Digital Divide Encompasses More Than Technology
In fact, the information society may be perpetuating social and economic inequalities by race and gender, say Lynette Kvasny, assistant professor of Information Sciences and Technology, and Eileen Trauth, professor of Information Sciences and Technology. By themselves, technology and IT skills will not bring more minorities and women into the workplace. Essential in bridging the digital divide is dismantling the social and cultural barriers that exclude underrepresented groups from equal participation in the information society. Those barriers are explored in the paper, “The Digital Divide at Work and Home: The Discourse about Power and Underrepresented Groups in the Information Society,” presented Dec. 13, at the International Federation of Information Processing Conference in Barcelona, Spain.
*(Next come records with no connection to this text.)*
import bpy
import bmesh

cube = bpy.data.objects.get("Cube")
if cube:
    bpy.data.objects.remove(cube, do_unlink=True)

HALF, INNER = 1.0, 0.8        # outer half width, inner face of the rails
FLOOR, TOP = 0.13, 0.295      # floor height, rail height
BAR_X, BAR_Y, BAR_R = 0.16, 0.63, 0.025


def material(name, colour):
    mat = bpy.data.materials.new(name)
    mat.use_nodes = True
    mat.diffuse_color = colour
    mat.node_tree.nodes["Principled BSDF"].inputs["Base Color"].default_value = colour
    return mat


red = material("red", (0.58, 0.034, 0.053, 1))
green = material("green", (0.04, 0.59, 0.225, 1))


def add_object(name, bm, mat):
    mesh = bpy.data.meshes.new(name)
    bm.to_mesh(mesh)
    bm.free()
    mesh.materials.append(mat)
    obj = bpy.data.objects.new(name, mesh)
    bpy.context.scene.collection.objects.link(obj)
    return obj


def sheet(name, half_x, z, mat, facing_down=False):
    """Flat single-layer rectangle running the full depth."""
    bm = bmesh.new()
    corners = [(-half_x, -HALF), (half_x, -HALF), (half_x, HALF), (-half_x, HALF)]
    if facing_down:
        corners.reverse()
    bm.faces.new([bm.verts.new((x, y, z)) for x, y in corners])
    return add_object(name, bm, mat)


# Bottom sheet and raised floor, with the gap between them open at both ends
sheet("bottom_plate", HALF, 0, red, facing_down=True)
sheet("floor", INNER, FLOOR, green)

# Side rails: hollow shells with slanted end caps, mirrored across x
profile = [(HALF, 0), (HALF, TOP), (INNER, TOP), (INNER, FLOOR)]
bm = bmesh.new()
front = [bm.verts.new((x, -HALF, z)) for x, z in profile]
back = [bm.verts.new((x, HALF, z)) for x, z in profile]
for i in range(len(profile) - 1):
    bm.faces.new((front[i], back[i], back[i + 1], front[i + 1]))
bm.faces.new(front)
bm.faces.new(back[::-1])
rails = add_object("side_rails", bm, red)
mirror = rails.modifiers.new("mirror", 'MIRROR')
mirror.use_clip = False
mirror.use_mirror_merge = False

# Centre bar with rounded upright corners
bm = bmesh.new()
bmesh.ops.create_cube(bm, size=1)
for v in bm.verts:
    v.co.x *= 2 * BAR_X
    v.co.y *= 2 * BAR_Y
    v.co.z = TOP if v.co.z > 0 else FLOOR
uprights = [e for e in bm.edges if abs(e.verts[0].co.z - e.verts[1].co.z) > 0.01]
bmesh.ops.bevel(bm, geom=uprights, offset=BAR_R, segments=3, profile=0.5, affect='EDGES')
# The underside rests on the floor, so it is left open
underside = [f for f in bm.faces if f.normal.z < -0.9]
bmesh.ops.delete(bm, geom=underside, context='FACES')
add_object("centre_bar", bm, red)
For the full story by Margaret Hopkins, visit http://www.psu.edu/ur/2002/digitaldivide.html.